Its primary beneficiaries have been mainly the highly disadvantaged children and youth in the slum. The initial focus was empowerment through education opportunities. Adult education pioneered this initiative and led to non-formal school. This was however discontinued in 2003 when the founding team discovered that several extremely needy children stayed at home though

primary education was free. United Nations Youth Empowerment Program (YEP) team from United Nations was very instrumental in implementing child education since October 2005. YEP partnership was also the platform that introduced World Food Programme to address the feeding challenge among the children.


In 2006, a documentary on Mathare slum featured MCEDO. Through the documentary, the CBO challenges were brought to light. The Chinese Embassy under Ambassador H.E Mr. 2Hang Ming responded by pledging to financially support land purchase and construction of the school. In memory of their kindness, the school was named MCEDO Beijing School.


MCEDO was formerly housed in separate temporal make shift structures but is currently operating in partly permanent house. The one storey building accommodates most of the operations though some of the classes are held in a nearby church. The school currently has a population of 627 children aged between 6 and 18 years. The exponential growth in population has been attributed to multiple programs that the centre runs that are child friendly and very attractive. The most popular programs are feeding and talent development. Its daily operations are run by a team of 22 volunteer staff (15 teachers, 7 non-teaching)

In January 2011, MCEDO started yet another exciting program, a Mixed Day Secondary School. This was due to the increasing number of children who could not secure high school spaces due to finances or performance. The scholarship program has limited positions hence the need to create additional education opportunities for the needy students.

MCEDO is an ideal centre for any organization interested in harvesting the positive slum potential to give the children career development opportunities. However this school doesn’t have computer facility. The total no. of the students of  this school is 627 in this academic year.

Students are of different castes and groups.

Nyatike Water Supply & Sanitation

Nyatike Water Supply & Sanitation


EWB Kenya is working with Rieko Kenya to provide water and sanitation infrastructure to the people of Nyatike, in Migori County. The proposed water project is situated in Nyatike sub-county, a region seriously hit with perennial water shortages exacerbating the life of its dwellers. The local populace are left with single option of using dirty water directly fetched from Lake Victoria, River Migori, River Kuja and small streams.

Sustainable access to safe water in the region is estimated to be less than 5%. Many of the water points have since dried up. The sub-county experiences comparatively harsher climatic conditions. The region experiences unreliable, erratic and poorly distributed rainfall with temperatures showing mean minimum of 24 degrees Celsius and maximum of 31 degrees Celsius.

Women and children spends an average of 3-4 hours to fetch dirty water for drinking and domestic purposes from the existing sources.

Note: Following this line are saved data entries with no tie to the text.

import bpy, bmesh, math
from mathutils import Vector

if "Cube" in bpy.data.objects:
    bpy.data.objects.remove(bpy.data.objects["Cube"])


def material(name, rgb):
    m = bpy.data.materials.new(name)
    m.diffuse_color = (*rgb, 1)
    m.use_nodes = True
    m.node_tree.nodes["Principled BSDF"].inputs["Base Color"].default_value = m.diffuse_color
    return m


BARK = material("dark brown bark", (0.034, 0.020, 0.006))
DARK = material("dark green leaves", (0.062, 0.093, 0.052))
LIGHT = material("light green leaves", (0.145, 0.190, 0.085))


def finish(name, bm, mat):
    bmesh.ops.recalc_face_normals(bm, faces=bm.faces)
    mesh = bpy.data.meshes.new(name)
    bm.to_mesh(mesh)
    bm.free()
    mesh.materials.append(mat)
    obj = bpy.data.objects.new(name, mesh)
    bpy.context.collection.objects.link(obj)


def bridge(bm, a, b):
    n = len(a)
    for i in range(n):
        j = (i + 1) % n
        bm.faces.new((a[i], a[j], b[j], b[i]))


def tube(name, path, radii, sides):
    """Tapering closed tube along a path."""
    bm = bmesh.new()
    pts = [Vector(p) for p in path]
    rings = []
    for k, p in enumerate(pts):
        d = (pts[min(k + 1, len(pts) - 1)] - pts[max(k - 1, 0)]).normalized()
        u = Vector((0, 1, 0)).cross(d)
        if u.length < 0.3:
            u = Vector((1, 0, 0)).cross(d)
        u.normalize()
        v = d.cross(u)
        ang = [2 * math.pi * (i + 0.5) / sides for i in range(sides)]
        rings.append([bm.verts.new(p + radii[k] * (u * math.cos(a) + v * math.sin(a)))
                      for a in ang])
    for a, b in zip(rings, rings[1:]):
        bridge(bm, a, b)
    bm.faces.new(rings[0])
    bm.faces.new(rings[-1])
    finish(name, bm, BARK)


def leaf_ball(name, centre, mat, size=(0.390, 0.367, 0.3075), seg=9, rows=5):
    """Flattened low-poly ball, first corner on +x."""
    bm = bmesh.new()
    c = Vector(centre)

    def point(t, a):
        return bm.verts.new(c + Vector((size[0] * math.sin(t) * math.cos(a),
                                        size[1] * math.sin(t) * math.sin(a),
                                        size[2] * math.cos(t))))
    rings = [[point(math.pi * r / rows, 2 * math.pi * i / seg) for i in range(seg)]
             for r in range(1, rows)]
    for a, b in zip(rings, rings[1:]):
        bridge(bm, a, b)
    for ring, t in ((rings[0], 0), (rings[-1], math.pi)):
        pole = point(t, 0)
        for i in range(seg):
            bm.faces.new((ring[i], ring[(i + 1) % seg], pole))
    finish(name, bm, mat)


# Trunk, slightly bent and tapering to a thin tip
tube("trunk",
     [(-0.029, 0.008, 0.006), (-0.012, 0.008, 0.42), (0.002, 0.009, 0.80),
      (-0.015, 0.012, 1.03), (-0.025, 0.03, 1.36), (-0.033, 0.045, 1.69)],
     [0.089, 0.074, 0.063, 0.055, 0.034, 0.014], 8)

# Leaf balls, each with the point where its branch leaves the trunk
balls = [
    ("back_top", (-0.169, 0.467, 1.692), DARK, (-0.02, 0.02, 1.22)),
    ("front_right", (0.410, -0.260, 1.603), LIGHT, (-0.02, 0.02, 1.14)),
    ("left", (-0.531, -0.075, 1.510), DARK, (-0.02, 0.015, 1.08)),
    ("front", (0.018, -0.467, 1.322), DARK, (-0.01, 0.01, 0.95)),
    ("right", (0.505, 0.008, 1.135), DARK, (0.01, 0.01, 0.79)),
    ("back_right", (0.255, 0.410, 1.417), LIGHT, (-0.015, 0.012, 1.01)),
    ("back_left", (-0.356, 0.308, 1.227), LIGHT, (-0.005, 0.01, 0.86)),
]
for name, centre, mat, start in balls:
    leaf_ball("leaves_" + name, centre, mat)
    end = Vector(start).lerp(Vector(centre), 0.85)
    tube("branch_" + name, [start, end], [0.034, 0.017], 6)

Trends in morbidity among children under five years and the general population in the region rose by more than 50 percent for diarrheal and other waterborne related diseases. The sharp and alarming increase in these diseases are largely attributable to use of dirty water.

This project will directly benefit 1,000 households (women, men, youth, and children, disabled and elderly). The indirect beneficiary will include the neighboring communities and government of Migori County. The project is expected to produce – indicate in quantitative terms what the project will produce through its planned activities and budget

  • 1,000 households reached with supply of clean and safe water for their use
  • Disease burden attributed to use of dirty water reduced by 95% among the target households
  • A borehole drilled, water pumped to raised tanks, water connected to distribution line and water shops to reach 1,000 families
  • 1,000 families educated on water, hygiene and sanitation